Have you ever thought of going to your gym without your water bottle? Well, here is why you should not do that! We bring you some really interesting and essential facts that you must ponder on. Athletes spend hours to build their muscles in the right way. One thing you must never have come across is that drinking water can help you ease the hard work that you perform to build strong muscles.

Plenty of specialists suggest that water help in developing supersize muscles! We will explore this in great detail in this article.

       1. Maintain Muscle Pump:

American College of Sports Medicine recommends standard intake 600 ml of water before exercise.1 They state that nearly 1200 ml water is required for ideal hydration of a one-hour workout. Good amount of water is essential to maintain blood pressure and proper blood circulation. If sufficient water is not consumed during workouts then the body uses water from the muscles. This causes improper muscle pump and obviously it means you are not making the most of your workout.2

        2. Energy for Workouts:

If the right amount of energy is not supplied to your body during the workout, then you are bound to suffer from post-exercise fatigue and exhaustion. In this case, the body consumes glycogen stored in the muscles in order to utilize energy. This will only affect your muscle growth.3

This can be prevented by consuming ideal amount of water during the workouts.

        3. Improves Muscle Growth:

On the basis of deep research, The Journal of Strength and Conditioning have stated that 1.5% of the dehydration reduces the muscle strength by one rep.4 So, for the technically unsound, we will go deeper in this. With the dip in the rep count, your muscle growth is affected not only in size but also in strength. So, do not forget that more dehydration leads to poor muscle development.

        4. Better Exercise Performance:

Fatigue is a chief concern during workouts. To understand this better, you must know that the key reasons behind fatigue is the less consumption of water. Experts suggest that a cup of water in every 15 minutes during your workout can help you stay sufficiently hydrated.5 This will significantly help you prevent muscle breakdown. Additionally, it will also boost your workout performance significantly.

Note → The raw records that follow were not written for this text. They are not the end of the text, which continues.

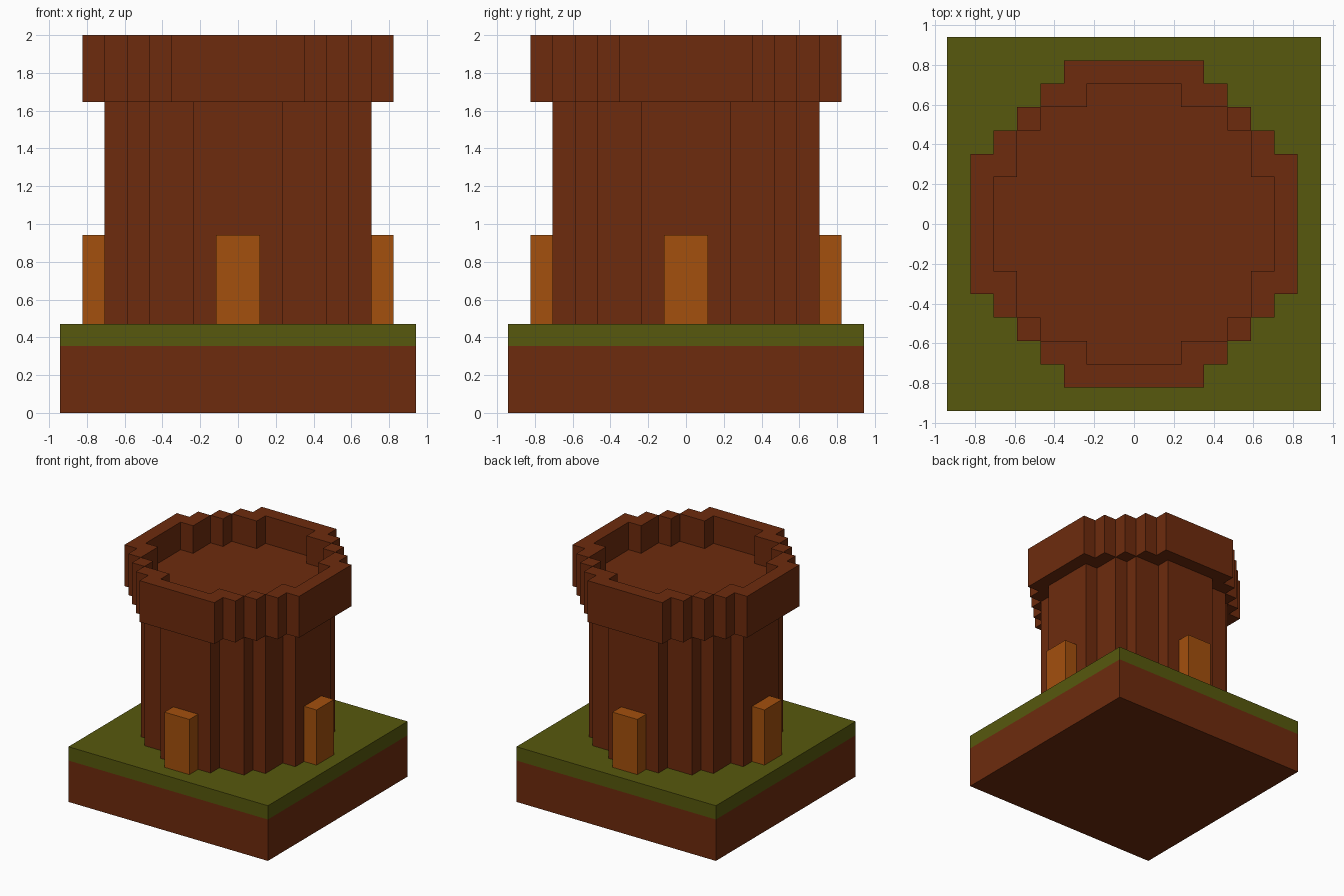
import bpy, bmesh

if "Cube" in bpy.data.objects:
    bpy.data.objects.remove(bpy.data.objects["Cube"])

U = 2 / 17  # block size; all measures below are in blocks


def material(name, rgb):
    m = bpy.data.materials.new(name)
    m.diffuse_color = (*rgb, 1)
    m.use_nodes = True
    m.node_tree.nodes["Principled BSDF"].inputs["Base Color"].default_value = m.diffuse_color
    return m


BRICK = material("reddish_brown", (0.155, 0.024, 0.004))
GRASS = material("olive_green", (0.095, 0.098, 0.004))
WOOD = material("orange_brown", (0.37, 0.08, 0.004))


def stepped_disc(steps):
    """Block cells of a stepped round: union of rectangles (half x, half y)."""
    return {(i, j) for i in range(-8, 8) for j in range(-8, 8)
            if any(abs(i + .5) < a and abs(j + .5) < b for a, b in steps)}


def prism(name, cells, z0, z1, mat, bottom=(), top=(), sunk=(), depth=0):
    """Extrude cells from z0 to z1; keep only the cap cells in bottom / top,
    and press the sunk cells of the top down by depth."""
    bm = bmesh.new()
    verts = {}

    def vert(x, y):
        if (x, y) not in verts:
            verts[x, y] = bm.verts.new((x, y, z0))
        return verts[x, y]

    def cell(f):
        c = f.calc_center_median()
        return (int(c.x // 1), int(c.y // 1))

    for x, y in sorted(cells):
        bm.faces.new([vert(x, y), vert(x + 1, y), vert(x + 1, y + 1), vert(x, y + 1)])
    base = bm.faces[:]
    out = bmesh.ops.extrude_face_region(bm, geom=base, use_keep_orig=True)["geom"]
    for v in out:
        if isinstance(v, bmesh.types.BMVert):
            v.co.z = z1
    upper = [f for f in out if isinstance(f, bmesh.types.BMFace)]
    if sunk:
        pit = [f for f in upper if cell(f) in sunk]
        out = bmesh.ops.extrude_face_region(bm, geom=pit)["geom"]
        for v in out:
            if isinstance(v, bmesh.types.BMVert):
                v.co.z = z1 - depth
        bmesh.ops.delete(bm, geom=[f for f in pit if f.is_valid], context='FACES')
    bmesh.ops.recalc_face_normals(bm, faces=bm.faces[:])
    # Remove caps hidden against neighbouring parts
    bm.normal_update()
    hidden = [f for f in bm.faces if
              (f.normal.z < -.5 and cell(f) not in bottom) or
              (f.normal.z > .5 and cell(f) not in top)]
    bmesh.ops.delete(bm, geom=hidden, context='FACES')
    bmesh.ops.scale(bm, vec=(U, U, U), verts=bm.verts[:])
    me = bpy.data.meshes.new(name)
    bm.to_mesh(me)
    bm.free()
    me.materials.append(mat)
    ob = bpy.data.objects.new(name, me)
    bpy.context.collection.objects.link(ob)
    return ob


plot = stepped_disc([(8, 8)])
shaft = stepped_disc([(6, 2), (5, 4), (4, 5), (2, 6)])
rim = stepped_disc([(7, 3), (6, 4), (5, 5), (4, 6), (3, 7)])

# Square plot: soil with a layer of grass
prism("soil", plot, 0, 3, BRICK, bottom=plot)
prism("grass", plot, 3, 4, GRASS, top=plot - shaft)

# Tower shaft and overhanging crown with a sunken floor
prism("tower_shaft", shaft, 4, 14, BRICK)
prism("tower_crown", rim, 14, 17, BRICK, bottom=rim - shaft, top=rim,
      sunk=shaft, depth=2)

# One door on each side
for name, spots in {
    "front_door": {(-1, -7), (0, -7)}, "back_door": {(-1, 6), (0, 6)},
    "left_door": {(-7, -1), (-7, 0)}, "right_door": {(6, -1), (6, 0)},
}.items():
    prism(name, spots, 4, 8, WOOD, top=spots)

       5. Prevent Muscle Cramp:

We all have experienced the soring pain caused by muscle cramps and workouts can severely cramp your muscles if you are not careful.

In order to prevent muscle breakdown and cramping, you must drink water and keep yourself sufficiently hydrated. This is because water removes metabolic by-products from the body. If enough water is not consumed, your muscles will gradually get cramped.6

So, it is quite a common recommendation among gym trainers and experts to drink at least 3.5 to 6 litres of water during workouts.7


  1. Convertino VA, Armstrong LE, Coyle EF, Mack GW, Sawka MN, Senay LC Jr, Sherman WM. American college of Sports Medicine position stand. Exercise and fluid replacement. Med Sci Sports Exerc. 1996;28(1):i-vii.
  2. Schoenfeld, Brad & Contreras, Bret. The Muscle Pump: Potential Mechanisms and Applications for Enhancing Hypertrophic Adaptations. Strength and Conditioning Journal. 2014; 36. 21-25.
  3. Kojima C, Ishibashi A, Tanabe Y, Iwayama K, Kamei A, Takahashi H, Goto K. Muscle Glycogen Content during Endurance Training under Low Energy Availability. Med Sci Sports Exerc. 2020;52(1):187-195.
  4. Schoffstall JE, Branch JD, Leutholtz BC, Swain DE. Effects of dehydration and rehydration on the one-repetition maximum bench press of weight-trained males. J Strength Cond Res. 2001;15(1):102-8. 
  5. Da Ponte A, Giovanelli N, Nigris D, Lazzer S. Effects of hydrogen rich water on prolonged intermittent exercise. J Sports Med Phys Fitness. 2018;58(5):612-621.
  6. Maughan RJ, Shirreffs SM. Muscle Cramping During Exercise: Causes, Solutions, and Questions Remaining. Sports Med. 2019;49(Suppl 2):115-124.
  7. Carlton, Andrew & Orr, Robin. The effects of fluid loss on physical performance: A critical review. Journal of Sport and Health Science.2015; 4(4) 357-363.